PROBLEM TO WORK ON
Where a record contains a picture, omit the picture and repeat the rest exactly.

--- DATA FOR ANALYSIS ---

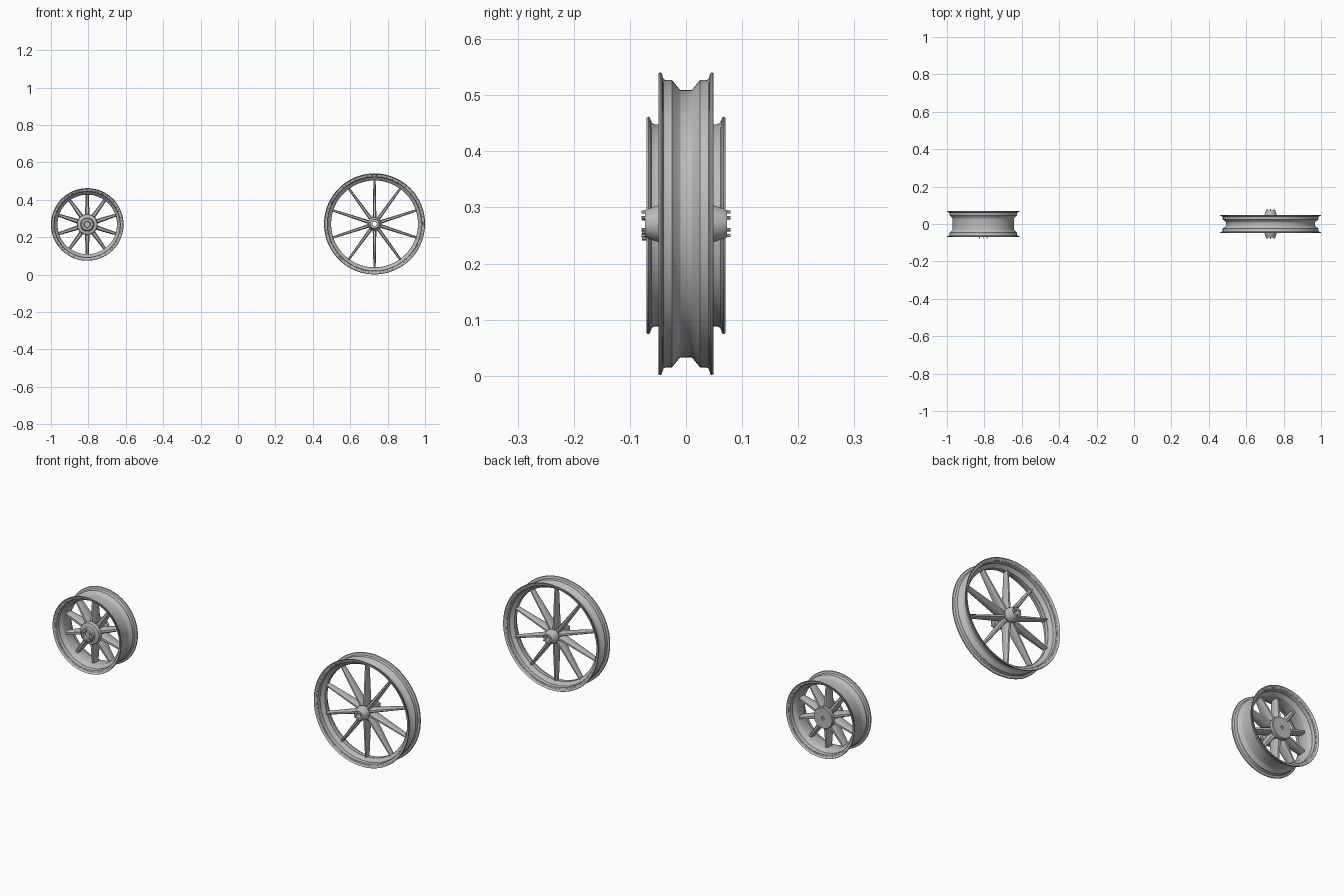
import bpy, bmesh, math
from mathutils import Matrix, Vector

cube = bpy.data.objects.get("Cube")
if cube:
    bpy.data.objects.remove(cube, do_unlink=True)

metal = bpy.data.materials.new("grey_metal")
metal.use_nodes = True
GREY = (0.5, 0.5, 0.5, 1)
metal.diffuse_color = GREY
metal.node_tree.nodes["Principled BSDF"].inputs["Base Color"].default_value = GREY


def finish(bm, name, centre, smooth=True):
    bmesh.ops.recalc_face_normals(bm, faces=bm.faces)
    mesh = bpy.data.meshes.new(name)
    bm.to_mesh(mesh)
    bm.free()
    mesh.materials.append(metal)
    obj = bpy.data.objects.new(name, mesh)
    obj.location = centre
    bpy.context.collection.objects.link(obj)
    bpy.context.view_layer.objects.active = obj
    for other in bpy.context.selected_objects:
        other.select_set(False)
    obj.select_set(True)
    if smooth:
        bpy.ops.object.shade_smooth_by_angle(angle=math.radians(35))
    return obj


def lathe(name, profile, centre, closed, steps=96):
    """Spin (radius, y) points about the wheel axle."""
    bm = bmesh.new()
    verts = [bm.verts.new((r, y, 0)) for r, y in profile]
    edges = [bm.edges.new(pair) for pair in zip(verts, verts[1:])]
    if closed:
        edges.append(bm.edges.new((verts[-1], verts[0])))
    bmesh.ops.spin(bm, geom=verts + edges, cent=(0, 0, 0), axis=(0, 1, 0),
                   angle=math.tau, steps=steps)
    bmesh.ops.remove_doubles(bm, verts=bm.verts, dist=0.00005)
    return finish(bm, name, centre, True)


def rim(name, half, centre):
    """Mirror half of the outer skin, then offset inward for the wall."""
    outer = half + [(r, -y) for r, y in reversed(half)]
    last = half[-1]
    wall = 0.006
    lip = half[0]
    inner_half = [(lip[0] - 0.002, lip[1] + 0.005)]
    inner_half += [(r - wall, y + 0.002) for r, y in half[2:-1]]
    inner_half += [(last[0] - wall, last[1])]
    inner = inner_half + [(r, -y) for r, y in reversed(inner_half)]
    return lathe(name, outer + inner[::-1], centre, True, 128)


def spokes(name, centre, r0, r1, root, tip, count=10):
    """Tapered eight-sided blades; root and tip are (half width, half depth)."""
    bm = bmesh.new()
    for k in range(count):
        turn = Matrix.Rotation(math.tau * (k + 0.5) / count, 3, 'Y')
        rings = []
        for r, (w, d) in ((r0, root), (r1, tip)):
            shape = [(w, d * 0.6), (w * 0.5, d), (-w * 0.5, d), (-w, d * 0.6),
                     (-w, -d * 0.6), (-w * 0.5, -d), (w * 0.5, -d), (w, -d * 0.6)]
            rings.append([bm.verts.new(turn @ Vector((r, y, z))) for z, y in shape])
        a, b = rings
        bm.faces.new(a)
        bm.faces.new(b[::-1])
        for i in range(8):
            j = (i + 1) % 8
            bm.faces.new((a[i], a[j], b[j], b[i]))
    return finish(bm, name, centre)


def bolts(name, centre, ring, y_values, count=6):
    bm = bmesh.new()
    for y in y_values:
        for k in range(count):
            a = math.tau * (k + 0.5) / count
            place = Matrix.Translation((ring * math.cos(a), y, ring * math.sin(a)))
            bmesh.ops.create_cone(bm, cap_ends=True, segments=6, radius1=0.003,
                                  radius2=0.003, depth=0.012,
                                  matrix=place @ Matrix.Rotation(math.pi / 2, 4, 'X'))
    return finish(bm, name, centre)


# Large narrow wheel
big = (0.73, 0, 0.271)
rim("large_rim", [(0.268, -0.049), (0.27, -0.046), (0.268, -0.043), (0.258, -0.041),
                  (0.256, -0.036), (0.256, -0.025), (0.239, -0.011), (0.238, -0.009)], big)
spokes("large_spokes", big, 0.024, 0.236, (0.010, 0.026), (0.006, 0.014))
lathe("large_hub", [(0.012, -0.073), (0.024, -0.073), (0.026, -0.07), (0.033, -0.048),
                    (0.036, -0.034), (0.031, -0.024), (0.031, 0.024), (0.036, 0.034),
                    (0.033, 0.048), (0.026, 0.07), (0.024, 0.073), (0.012, 0.073)],
      big, True, 48)
bolts("large_hub_bolts", big, 0.021, (-0.073, 0.073))

# Small wide wheel
small = (-0.806, 0, 0.268)
rim("small_rim", [(0.192, -0.07), (0.194, -0.067), (0.192, -0.064), (0.183, -0.062),
                  (0.18, -0.056), (0.18, -0.046), (0.166, -0.032), (0.165, -0.028)], small)
spokes("small_spokes", small, 0.035, 0.163, (0.013, 0.032), (0.008, 0.02))
lathe("small_hub", [(0, -0.058), (0.016, -0.058), (0.018, -0.07), (0.03, -0.07),
                    (0.034, -0.066), (0.036, -0.052), (0.053, -0.047), (0.056, -0.042),
                    (0.056, -0.03), (0.046, -0.02), (0.046, 0.02), (0.054, 0.03),
                    (0.054, 0.044), (0.051, 0.048), (0.008, 0.048), (0.008, 0.04),
                    (0, 0.04)], small, False, 48)
bolts("small_hub_bolts", small, 0.024, (-0.072,))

---

THE COMPLETED TASK
import bpy, bmesh, math
from mathutils import Matrix, Vector

cube = bpy.data.objects.get("Cube")
if cube:
    bpy.data.objects.remove(cube, do_unlink=True)

metal = bpy.data.materials.new("grey_metal")
metal.use_nodes = True
GREY = (0.5, 0.5, 0.5, 1)
metal.diffuse_color = GREY
metal.node_tree.nodes["Principled BSDF"].inputs["Base Color"].default_value = GREY


def finish(bm, name, centre, smooth=True):
    bmesh.ops.recalc_face_normals(bm, faces=bm.faces)
    mesh = bpy.data.meshes.new(name)
    bm.to_mesh(mesh)
    bm.free()
    mesh.materials.append(metal)
    obj = bpy.data.objects.new(name, mesh)
    obj.location = centre
    bpy.context.collection.objects.link(obj)
    bpy.context.view_layer.objects.active = obj
    for other in bpy.context.selected_objects:
        other.select_set(False)
    obj.select_set(True)
    if smooth:
        bpy.ops.object.shade_smooth_by_angle(angle=math.radians(35))
    return obj


def lathe(name, profile, centre, closed, steps=96):
    """Spin (radius, y) points about the wheel axle."""
    bm = bmesh.new()
    verts = [bm.verts.new((r, y, 0)) for r, y in profile]
    edges = [bm.edges.new(pair) for pair in zip(verts, verts[1:])]
    if closed:
        edges.append(bm.edges.new((verts[-1], verts[0])))
    bmesh.ops.spin(bm, geom=verts + edges, cent=(0, 0, 0), axis=(0, 1, 0),
                   angle=math.tau, steps=steps)
    bmesh.ops.remove_doubles(bm, verts=bm.verts, dist=0.00005)
    return finish(bm, name, centre, True)


def rim(name, half, centre):
    """Mirror half of the outer skin, then offset inward for the wall."""
    outer = half + [(r, -y) for r, y in reversed(half)]
    last = half[-1]
    wall = 0.006
    lip = half[0]
    inner_half = [(lip[0] - 0.002, lip[1] + 0.005)]
    inner_half += [(r - wall, y + 0.002) for r, y in half[2:-1]]
    inner_half += [(last[0] - wall, last[1])]
    inner = inner_half + [(r, -y) for r, y in reversed(inner_half)]
    return lathe(name, outer + inner[::-1], centre, True, 128)


def spokes(name, centre, r0, r1, root, tip, count=10):
    """Tapered eight-sided blades; root and tip are (half width, half depth)."""
    bm = bmesh.new()
    for k in range(count):
        turn = Matrix.Rotation(math.tau * (k + 0.5) / count, 3, 'Y')
        rings = []
        for r, (w, d) in ((r0, root), (r1, tip)):
            shape = [(w, d * 0.6), (w * 0.5, d), (-w * 0.5, d), (-w, d * 0.6),
                     (-w, -d * 0.6), (-w * 0.5, -d), (w * 0.5, -d), (w, -d * 0.6)]
            rings.append([bm.verts.new(turn @ Vector((r, y, z))) for z, y in shape])
        a, b = rings
        bm.faces.new(a)
        bm.faces.new(b[::-1])
        for i in range(8):
            j = (i + 1) % 8
            bm.faces.new((a[i], a[j], b[j], b[i]))
    return finish(bm, name, centre)


def bolts(name, centre, ring, y_values, count=6):
    bm = bmesh.new()
    for y in y_values:
        for k in range(count):
            a = math.tau * (k + 0.5) / count
            place = Matrix.Translation((ring * math.cos(a), y, ring * math.sin(a)))
            bmesh.ops.create_cone(bm, cap_ends=True, segments=6, radius1=0.003,
                                  radius2=0.003, depth=0.012,
                                  matrix=place @ Matrix.Rotation(math.pi / 2, 4, 'X'))
    return finish(bm, name, centre)


# Large narrow wheel
big = (0.73, 0, 0.271)
rim("large_rim", [(0.268, -0.049), (0.27, -0.046), (0.268, -0.043), (0.258, -0.041),
                  (0.256, -0.036), (0.256, -0.025), (0.239, -0.011), (0.238, -0.009)], big)
spokes("large_spokes", big, 0.024, 0.236, (0.010, 0.026), (0.006, 0.014))
lathe("large_hub", [(0.012, -0.073), (0.024, -0.073), (0.026, -0.07), (0.033, -0.048),
                    (0.036, -0.034), (0.031, -0.024), (0.031, 0.024), (0.036, 0.034),
                    (0.033, 0.048), (0.026, 0.07), (0.024, 0.073), (0.012, 0.073)],
      big, True, 48)
bolts("large_hub_bolts", big, 0.021, (-0.073, 0.073))

# Small wide wheel
small = (-0.806, 0, 0.268)
rim("small_rim", [(0.192, -0.07), (0.194, -0.067), (0.192, -0.064), (0.183, -0.062),
                  (0.18, -0.056), (0.18, -0.046), (0.166, -0.032), (0.165, -0.028)], small)
spokes("small_spokes", small, 0.035, 0.163, (0.013, 0.032), (0.008, 0.02))
lathe("small_hub", [(0, -0.058), (0.016, -0.058), (0.018, -0.07), (0.03, -0.07),
                    (0.034, -0.066), (0.036, -0.052), (0.053, -0.047), (0.056, -0.042),
                    (0.056, -0.03), (0.046, -0.02), (0.046, 0.02), (0.054, 0.03),
                    (0.054, 0.044), (0.051, 0.048), (0.008, 0.048), (0.008, 0.04),
                    (0, 0.04)], small, False, 48)
bolts("small_hub_bolts", small, 0.024, (-0.072,))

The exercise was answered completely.